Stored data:
BEGIN

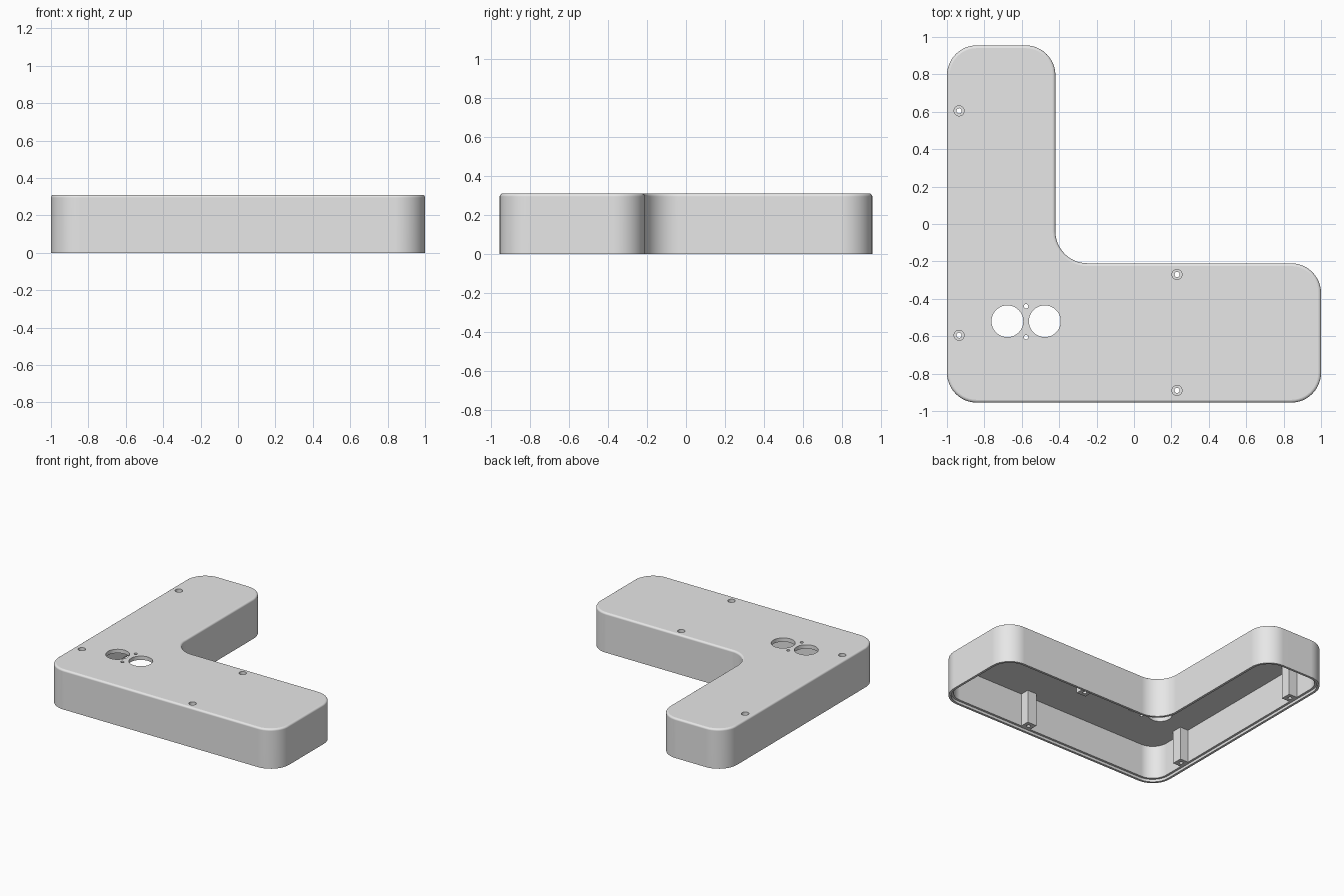
import bpy, bmesh
from math import cos, sin, pi
from mathutils import Vector

if "Cube" in bpy.data.objects:
    bpy.data.objects.remove(bpy.data.objects["Cube"], do_unlink=True)

HEIGHT, ROOF, WALL, RIM, STEP, FILLET = 0.31, 0.28, 0.035, 0.018, 0.02, 0.015
SEGMENTS = 12

grey = bpy.data.materials.new("plain grey")
grey.use_nodes = True
grey.diffuse_color = (0.8, 0.8, 0.8, 1)
grey.node_tree.nodes["Principled BSDF"].inputs["Base Color"].default_value = (0.8, 0.8, 0.8, 1)

# L-shaped plan: corner, radius, sign (+1 outward corner, -1 inner corner)
PLAN = [((-1, -0.955), 0.16, 1), ((1, -0.955), 0.16, 1), ((1, -0.21), 0.16, 1),
        ((-0.42, -0.21), 0.17, -1), ((-0.42, 0.955), 0.16, 1), ((-1, 0.955), 0.16, 1)]


def outline(inset, z):
    """Rounded L outline, moved inward by inset, at height z."""
    points = []
    for i, (corner, radius, sign) in enumerate(PLAN):
        p = Vector(corner)
        d_in = (p - Vector(PLAN[i - 1][0])).normalized()
        d_out = (Vector(PLAN[(i + 1) % len(PLAN)][0]) - p).normalized()
        n_in, n_out = Vector((-d_in.y, d_in.x)), Vector((-d_out.y, d_out.x))
        centre = p + sign * radius * (n_in + n_out)
        r = radius - sign * inset
        for k in range(SEGMENTS + 1):
            a = k / SEGMENTS * pi / 2
            q = centre - sign * r * (n_in * cos(a) + n_out * sin(a))
            points.append((q.x, q.y, z))
    return points


def make_object(name, bm):
    bmesh.ops.recalc_face_normals(bm, faces=bm.faces)
    mesh = bpy.data.meshes.new(name)
    bm.to_mesh(mesh)
    bm.free()
    mesh.materials.append(grey)
    obj = bpy.data.objects.new(name, mesh)
    bpy.context.collection.objects.link(obj)
    return obj


def combine(target, tool, operation):
    """Apply a boolean and remove the tool."""
    mod = target.modifiers.new("boolean", "BOOLEAN")
    mod.operation, mod.solver, mod.object = operation, "EXACT", tool
    bpy.context.view_layer.objects.active = target
    bpy.ops.object.modifier_apply(modifier=mod.name)
    bpy.data.objects.remove(tool, do_unlink=True)


def drill(target, x, y, radius, bottom, sides=32):
    bm = bmesh.new()
    bmesh.ops.create_cone(bm, cap_ends=True, segments=sides, radius1=radius, radius2=radius, depth=1)
    bmesh.ops.translate(bm, verts=bm.verts, vec=(x, y, bottom + 0.5))
    cutter = make_object("hole_cutter", bm)
    cutter.hide_render = True
    combine(target, cutter, "DIFFERENCE")


# Hollow shell: inside wall, stepped rim, outside wall, rounded top edge
profile = [(WALL, ROOF), (WALL, STEP), (RIM, STEP), (RIM, 0), (0, 0)]
for k in range(5):
    a = k / 4 * pi / 2
    profile.append((FILLET * (1 - cos(a)), HEIGHT - FILLET * (1 - sin(a))))
bm = bmesh.new()
rings = [[bm.verts.new(p) for p in outline(inset, z)] for inset, z in profile]
for low, high in zip(rings, rings[1:]):
    for i in range(len(low)):
        j = (i + 1) % len(low)
        bm.faces.new((low[i], low[j], high[j], high[i]))
bm.faces.new(rings[0][::-1])
bm.faces.new(rings[-1])
case = make_object("case_cover", bm)

# Screw posts against the inside walls, with counterbored holes
for x, y in [(-0.935, 0.605), (-0.935, -0.595), (0.23, -0.27), (0.23, -0.89)]:
    bm = bmesh.new()
    bmesh.ops.create_cube(bm, size=1)
    bmesh.ops.scale(bm, verts=bm.verts, vec=(0.08, 0.08, 0.275))
    bmesh.ops.translate(bm, verts=bm.verts, vec=(x, y, STEP + 0.1375))
    combine(case, make_object("screw_post", bm), "UNION")
    drill(case, x, y, 0.014, -0.1, 20)
    drill(case, x, y, 0.027, 0.275, 24)

# Pair of round openings with two small pin holes
for x in (-0.677, -0.477):
    drill(case, x, -0.52, 0.085, 0.2, 48)
for y in (-0.44, -0.605):
    drill(case, -0.577, y, 0.012, 0.2, 16)

# Smooth curved walls, keep flat horizontal faces flat
bpy.ops.object.select_all(action="DESELECT")
case.select_set(True)
bpy.context.view_layer.objects.active = case
bpy.ops.object.shade_smooth_by_angle(angle=pi / 6)
for face in case.data.polygons:
    if abs(face.normal.z) > 0.999:
        face.use_smooth = False
weighted = case.modifiers.new("weighted normals", "WEIGHTED_NORMAL")
weighted.keep_sharp = True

END

*Exercise instructions*: For this exercise, output the records exactly but omit their pictures.

*Exercise output*:
import bpy, bmesh
from math import cos, sin, pi
from mathutils import Vector

if "Cube" in bpy.data.objects:
    bpy.data.objects.remove(bpy.data.objects["Cube"], do_unlink=True)

HEIGHT, ROOF, WALL, RIM, STEP, FILLET = 0.31, 0.28, 0.035, 0.018, 0.02, 0.015
SEGMENTS = 12

grey = bpy.data.materials.new("plain grey")
grey.use_nodes = True
grey.diffuse_color = (0.8, 0.8, 0.8, 1)
grey.node_tree.nodes["Principled BSDF"].inputs["Base Color"].default_value = (0.8, 0.8, 0.8, 1)

# L-shaped plan: corner, radius, sign (+1 outward corner, -1 inner corner)
PLAN = [((-1, -0.955), 0.16, 1), ((1, -0.955), 0.16, 1), ((1, -0.21), 0.16, 1),
        ((-0.42, -0.21), 0.17, -1), ((-0.42, 0.955), 0.16, 1), ((-1, 0.955), 0.16, 1)]


def outline(inset, z):
    """Rounded L outline, moved inward by inset, at height z."""
    points = []
    for i, (corner, radius, sign) in enumerate(PLAN):
        p = Vector(corner)
        d_in = (p - Vector(PLAN[i - 1][0])).normalized()
        d_out = (Vector(PLAN[(i + 1) % len(PLAN)][0]) - p).normalized()
        n_in, n_out = Vector((-d_in.y, d_in.x)), Vector((-d_out.y, d_out.x))
        centre = p + sign * radius * (n_in + n_out)
        r = radius - sign * inset
        for k in range(SEGMENTS + 1):
            a = k / SEGMENTS * pi / 2
            q = centre - sign * r * (n_in * cos(a) + n_out * sin(a))
            points.append((q.x, q.y, z))
    return points


def make_object(name, bm):
    bmesh.ops.recalc_face_normals(bm, faces=bm.faces)
    mesh = bpy.data.meshes.new(name)
    bm.to_mesh(mesh)
    bm.free()
    mesh.materials.append(grey)
    obj = bpy.data.objects.new(name, mesh)
    bpy.context.collection.objects.link(obj)
    return obj


def combine(target, tool, operation):
    """Apply a boolean and remove the tool."""
    mod = target.modifiers.new("boolean", "BOOLEAN")
    mod.operation, mod.solver, mod.object = operation, "EXACT", tool
    bpy.context.view_layer.objects.active = target
    bpy.ops.object.modifier_apply(modifier=mod.name)
    bpy.data.objects.remove(tool, do_unlink=True)


def drill(target, x, y, radius, bottom, sides=32):
    bm = bmesh.new()
    bmesh.ops.create_cone(bm, cap_ends=True, segments=sides, radius1=radius, radius2=radius, depth=1)
    bmesh.ops.translate(bm, verts=bm.verts, vec=(x, y, bottom + 0.5))
    cutter = make_object("hole_cutter", bm)
    cutter.hide_render = True
    combine(target, cutter, "DIFFERENCE")


# Hollow shell: inside wall, stepped rim, outside wall, rounded top edge
profile = [(WALL, ROOF), (WALL, STEP), (RIM, STEP), (RIM, 0), (0, 0)]
for k in range(5):
    a = k / 4 * pi / 2
    profile.append((FILLET * (1 - cos(a)), HEIGHT - FILLET * (1 - sin(a))))
bm = bmesh.new()
rings = [[bm.verts.new(p) for p in outline(inset, z)] for inset, z in profile]
for low, high in zip(rings, rings[1:]):
    for i in range(len(low)):
        j = (i + 1) % len(low)
        bm.faces.new((low[i], low[j], high[j], high[i]))
bm.faces.new(rings[0][::-1])
bm.faces.new(rings[-1])
case = make_object("case_cover", bm)

# Screw posts against the inside walls, with counterbored holes
for x, y in [(-0.935, 0.605), (-0.935, -0.595), (0.23, -0.27), (0.23, -0.89)]:
    bm = bmesh.new()
    bmesh.ops.create_cube(bm, size=1)
    bmesh.ops.scale(bm, verts=bm.verts, vec=(0.08, 0.08, 0.275))
    bmesh.ops.translate(bm, verts=bm.verts, vec=(x, y, STEP + 0.1375))
    combine(case, make_object("screw_post", bm), "UNION")
    drill(case, x, y, 0.014, -0.1, 20)
    drill(case, x, y, 0.027, 0.275, 24)

# Pair of round openings with two small pin holes
for x in (-0.677, -0.477):
    drill(case, x, -0.52, 0.085, 0.2, 48)
for y in (-0.44, -0.605):
    drill(case, -0.577, y, 0.012, 0.2, 16)

# Smooth curved walls, keep flat horizontal faces flat
bpy.ops.object.select_all(action="DESELECT")
case.select_set(True)
bpy.context.view_layer.objects.active = case
bpy.ops.object.shade_smooth_by_angle(angle=pi / 6)
for face in case.data.polygons:
    if abs(face.normal.z) > 0.999:
        face.use_smooth = False
weighted = case.modifiers.new("weighted normals", "WEIGHTED_NORMAL")
weighted.keep_sharp = True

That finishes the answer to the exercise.